Common Cold and Influenza: Part Two
By Andrea Jacobs, Certified Naturopath
In part one of our 5-part „Common Colds and Influenza Series“ we discussed how infectious winter diseases develop, how they spread, how you can protect yourself against them and which natural remedies exist . Today our topic is:
HOW DOES THE IMMUNE SYSTEM WORK?
Our immune system protects our bodies from microorganisms like viruses, bacteria and fungi. It is a complex system of specialized cells, tissues and organs that work synergistically. Important components of the immune system are: the skin, bone marrow, lymph vessels and lymph nodes, spleen, thymus gland, tonsils, appendix and digestive system.
For microorganisms to initiate an infection, they first have to pass through the physical barriers like the skin or mucous membranes. Mucous membranes in the mouth, the eyes, the intestines, the respiratory tract are packed with anti-microbial compounds. The digestive system produces stomach acid which kills microbes. The intestines are also populated by symbiotic bacteria which help repel harmful bacteria.
Microorganisms also have to overcome a large amount of unspecific defence mechanisms. This includes white blood cells called granulocytes and macrophages. They target and neutralize foreign matter, poisonous substances and microorganisms. It is estimated that approx. 90% of all infections are blocked by the unspecific defence system.Intruders that overcome the physical barriers as well as the unspecific immune defence system are confronted with specific defence mechanisms. This includes white blood cells called lymphocytes. These cells target invaders in a highly specific manner and B-Lymphocytes can even remember how prior infections were defeated. When the same parasites show up again, the lymphocytes are prepared and swiftly neutralize the threat. The individual is then considered immune to the illness.
The outbreak of an infection depends upon the intensity of the attack, namely the number of attackers as well as the virulence of the pathogens. Furthermore, the strength of your own immune system plays an important role. With a strong immune system many infections produce no symptoms at all, or very minor ones.
The immune system is frequently attacked by viruses that can trigger influenza and common colds. They are highly infectious and mutate very quickly. There are many hundreds of new variants of the same viruses every year. They use the body’s cells as hosts within which they multiply. As soon as the host’s cells become infected the specific defence system needs some days to adapt to the pathogen. This is why even slight colds can require more than a week to clear up.
The good news: the immune system is not only just very adaptable but can also be actively supported with the deliberate intake of nutrients.
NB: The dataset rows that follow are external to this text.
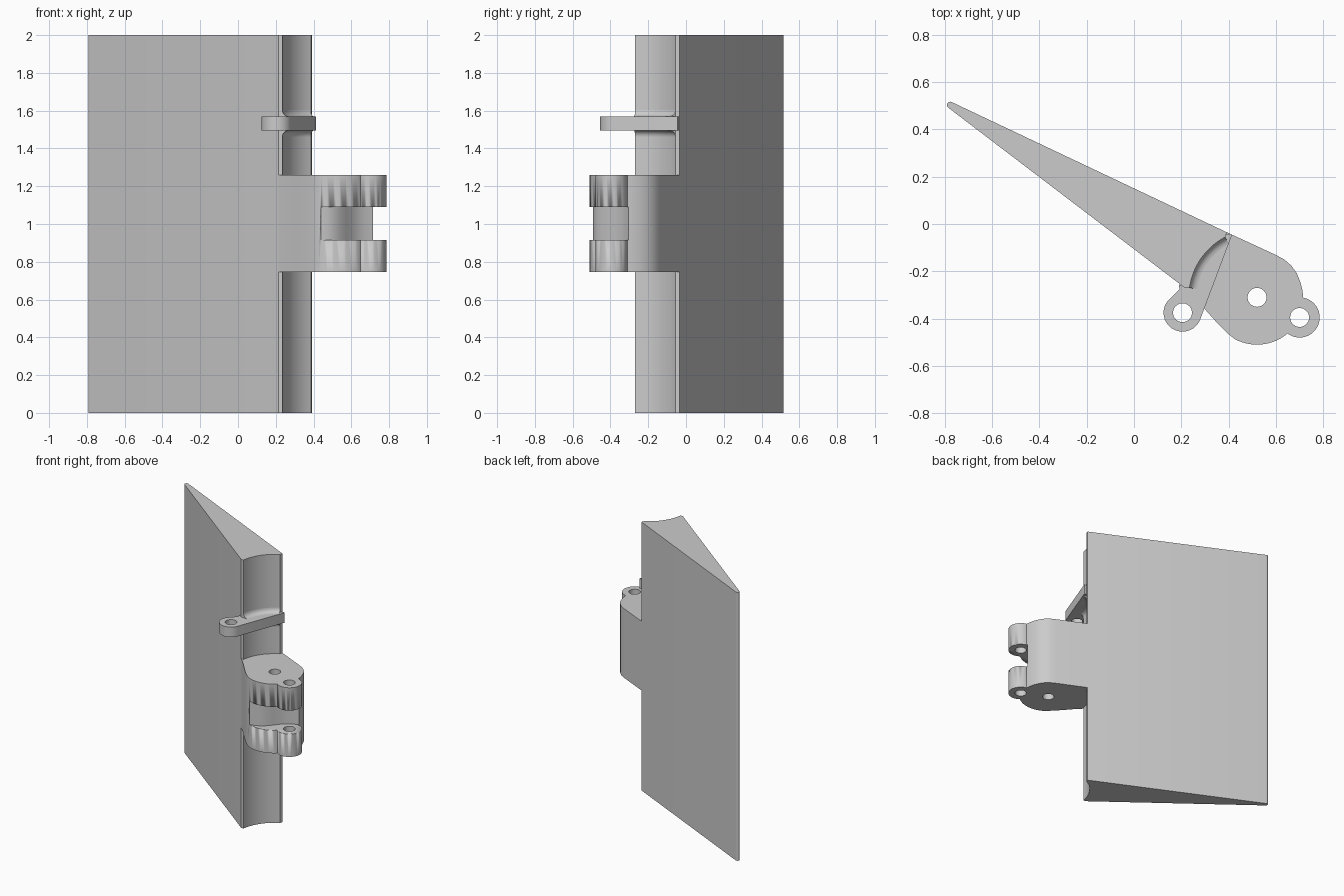
import bpy, bmesh, math
from mathutils import Vector

cube = bpy.data.objects.get("Cube")
if cube:
    bpy.data.objects.remove(cube, do_unlink=True)

grey = bpy.data.materials.new("plain grey")
grey.use_nodes = True
tone = (0.6, 0.6, 0.6, 1)
grey.diffuse_color = tone
grey.node_tree.nodes["Principled BSDF"].inputs["Base Color"].default_value = tone

PIVOT, LUG, RING = (0.52, -0.31), (0.70, -0.395), (0.205, -0.375)
NOSE_R, HOLE_R = 0.288, 0.04
NOSE_LOW, NOSE_HIGH = (0.235, -0.27), (0.385, -0.055)
BACK_EDGE, FRONT_EDGE = (0.392, -0.035), (0.215, -0.27)


def arc(c, r, a0, a1, n=20):
    """Points on an arc, angles in degrees."""
    angles = [math.radians(a0 + (a1 - a0) * i / n) for i in range(n + 1)]
    return [(c[0] + r * math.cos(a), c[1] + r * math.sin(a)) for a in angles]


def angle_at(c, p):
    return math.degrees(math.atan2(p[1] - c[1], p[0] - c[0])) % 360


def finish(obj):
    bpy.ops.object.select_all(action='DESELECT')
    obj.select_set(True)
    bpy.context.view_layer.objects.active = obj
    bpy.ops.object.shade_smooth_by_angle(angle=math.radians(30))


def loft(name, sections):
    """Solid through stacked outlines given as (points, z)."""
    bm = bmesh.new()
    rings = [[bm.verts.new((x, y, z)) for x, y in pts] for pts, z in sections]
    n = len(rings[0])
    for a, b in zip(rings, rings[1:]):
        for i in range(n):
            j = (i + 1) % n
            bm.faces.new((a[i], a[j], b[j], b[i]))
    bm.faces.new(rings[0][::-1])
    bm.faces.new(rings[-1])
    bmesh.ops.recalc_face_normals(bm, faces=bm.faces[:])
    mesh = bpy.data.meshes.new(name)
    bm.to_mesh(mesh)
    bm.free()
    mesh.materials.append(grey)
    obj = bpy.data.objects.new(name, mesh)
    bpy.context.collection.objects.link(obj)
    return obj


def prism(name, pts, z0, z1):
    return loft(name, [(pts, z0), (pts, z1)])


def cut(obj, cutter):
    cutter.hide_render = True
    cutter.hide_set(True)
    mod = obj.modifiers.new(cutter.name, 'BOOLEAN')
    mod.operation = 'DIFFERENCE'
    mod.solver = 'EXACT'
    mod.object = cutter


def drill(obj, name, centre, z0, z1):
    cut(obj, prism(name, arc(centre, HOLE_R, 0, 348.75, 31), z0, z1))


nose_a0, nose_a1 = angle_at(PIVOT, NOSE_LOW), angle_at(PIVOT, NOSE_HIGH)


def nose(r=NOSE_R):
    return arc(PIVOT, r, nose_a0, nose_a1)


# Wedge-shaped flap with a hollow leading edge and a rounded trailing edge
tip = arc((-0.777, 0.503), 0.014, 65, 233, 8)
flap = prism("flap", [FRONT_EDGE] + nose() + [BACK_EDGE] + tip, 0, 2)
finish(flap)

# Hinge bracket: bulb and lug outline, closed along the hollow of the flap
shoulder = [(0.60, -0.131), (0.635, -0.15), (0.665, -0.176), (0.688, -0.208),
            (0.703, -0.245), (0.712, -0.28), (0.715, -0.311)]
lug = arc(LUG, 0.085, 78, -128, 24)
bulb = arc(PIVOT, 0.2, -52, -118, 14)
belly = [(0.395, -0.462), (0.355, -0.422), (0.31, -0.372), (0.265, -0.319)]
outline = ([BACK_EDGE] + shoulder + lug + bulb + belly
           + [FRONT_EDGE] + nose())
bracket = prism("hinge_bracket", outline, 0.745, 1.26)
drill(bracket, "pivot_hole_cutter", PIVOT, 0.7, 1.3)
drill(bracket, "lug_hole_cutter", LUG, 0.7, 1.3)

# Slot between the two lugs
slot_wall = [(0.44, -0.492), (0.475, -0.487), (0.51, -0.472), (0.545, -0.445),
             (0.575, -0.41), (0.605, -0.372), (0.635, -0.345), (0.67, -0.322),
             (0.718, -0.302)]
slot = prism("slot_cutter", slot_wall + [(0.9, -0.3), (0.9, -0.6), (0.44, -0.6)],
             0.915, 1.09)
finish(slot)
cut(bracket, slot)
finish(bracket)

# Control arm: ring end and a straight web running back into the flap
arm_outline = (arc(RING, 0.08, 145, 340, 28)
               + [(0.412, -0.052), (0.414, -0.044), (0.405, -0.041)]
               + nose(NOSE_R + 0.01)[::-1] + [(0.19, -0.255), (0.192, -0.275)])
arm = prism("control_arm", arm_outline, 1.495, 1.57)
drill(arm, "arm_hole_cutter", RING, 1.4, 1.65)
finish(arm)

# Fillets blending the arm into the hollow, above and below
F, STEPS = 0.033, 6
for name, z, side in (("upper_fillet", 1.57, 1), ("lower_fillet", 1.495, -1)):
    sections = []
    for k in range(STEPS + 1):
        t = math.radians(90 * k / STEPS)
        r = NOSE_R - F * (1 - math.sin(t))
        sections.append((nose(r) + nose(NOSE_R + 0.012)[::-1],
                         z + side * F * (1 - math.cos(t))))
    finish(loft(name, sections))
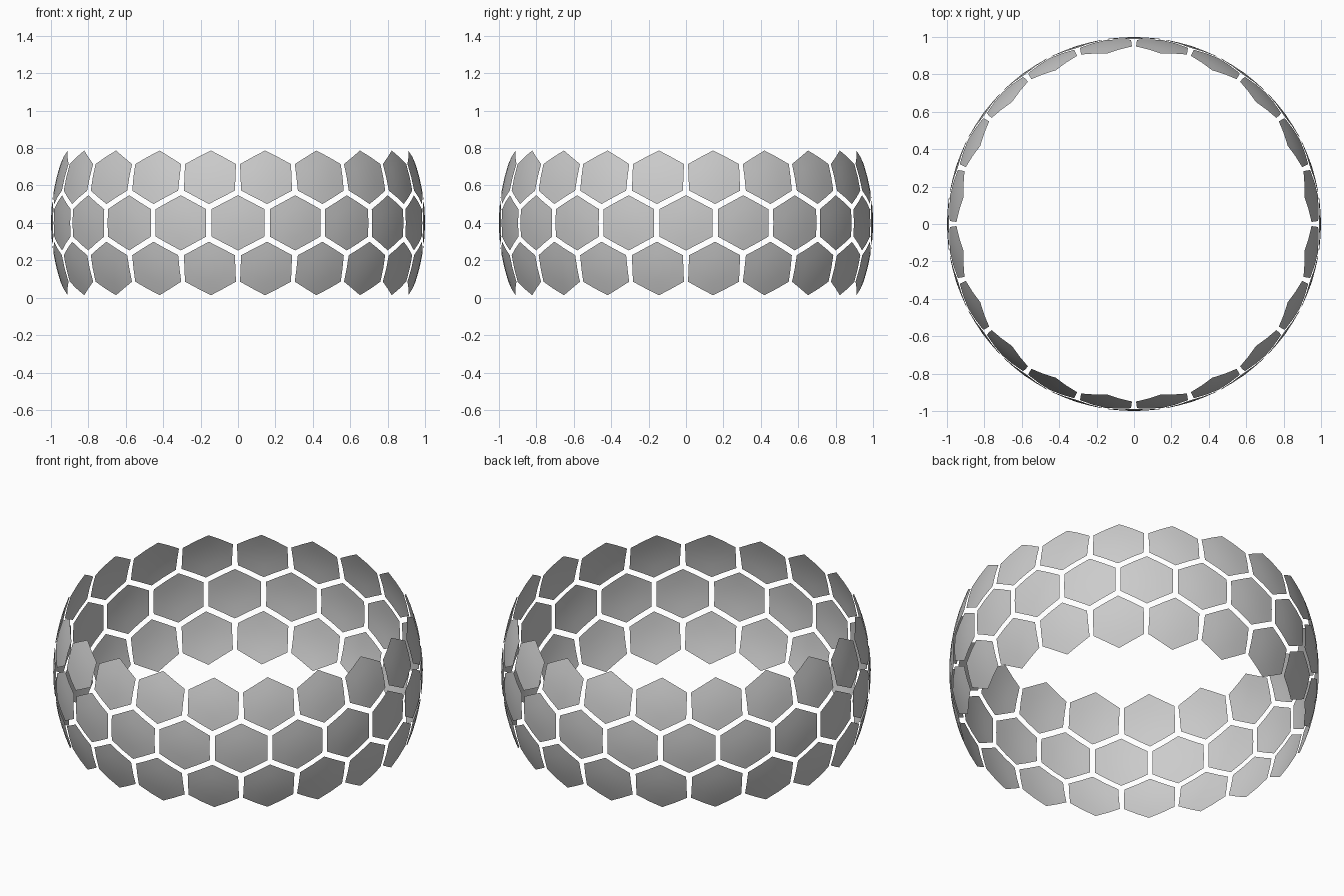
import bpy, bmesh
from math import cos, sin, tan, pi, radians
from mathutils import Matrix, Vector

if "Cube" in bpy.data.objects:
    bpy.data.objects.remove(bpy.data.objects["Cube"])

COUNT = 20            # tiles per row
CENTRE_Z = 0.40       # height of the sphere centre the tiles lie on
TILT = 0.249          # latitude of the upper and lower rows
HALF_W, HALF_H = 0.143, 0.148


def tile_row(name, latitude, offset):
    """One ring of thin hexagonal tiles following a unit sphere."""
    bm = bmesh.new()
    w, h = HALF_W * cos(latitude), HALF_H
    outline = [(w, -h / 2), (w, h / 2), (0, h), (-w, h / 2), (-w, -h / 2), (0, -h)]
    for i in range(COUNT):
        azimuth = (i + offset) * 2 * pi / COUNT
        turn = Matrix.Rotation(azimuth, 3, 'Z') @ Matrix.Rotation(-latitude, 3, 'Y')
        # Hexagon facing outward, along local x
        bm.faces.new([bm.verts.new(turn @ Vector((1, tan(y), tan(z)))) for y, z in outline])
    # Fan and split each tile, then settle it on the sphere
    bmesh.ops.poke(bm, faces=bm.faces[:])
    bmesh.ops.subdivide_edges(bm, edges=bm.edges[:], cuts=1, use_grid_fill=True)
    for v in bm.verts:
        v.co = v.co.normalized()
    mesh = bpy.data.meshes.new(name)
    bm.to_mesh(mesh)
    bm.free()
    mesh.shade_smooth()
    obj = bpy.data.objects.new(name, mesh)
    obj.location.z = CENTRE_Z
    bpy.context.collection.objects.link(obj)
    return obj


# Three staggered rings
tile_row("lower_tile_row", -TILT, 0.5)
tile_row("middle_tile_row", 0.0, 0.0)
tile_row("upper_tile_row", TILT, 0.5)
Research has shown that certain ingredients in elderberries, so-called flavonoids, have an anti-viral effect and may prevent the viruses from infecting host cells. By consuming large amounts of these flavonoids you actively support your immune system and prepare yourself far better against the typical winter infectious diseases.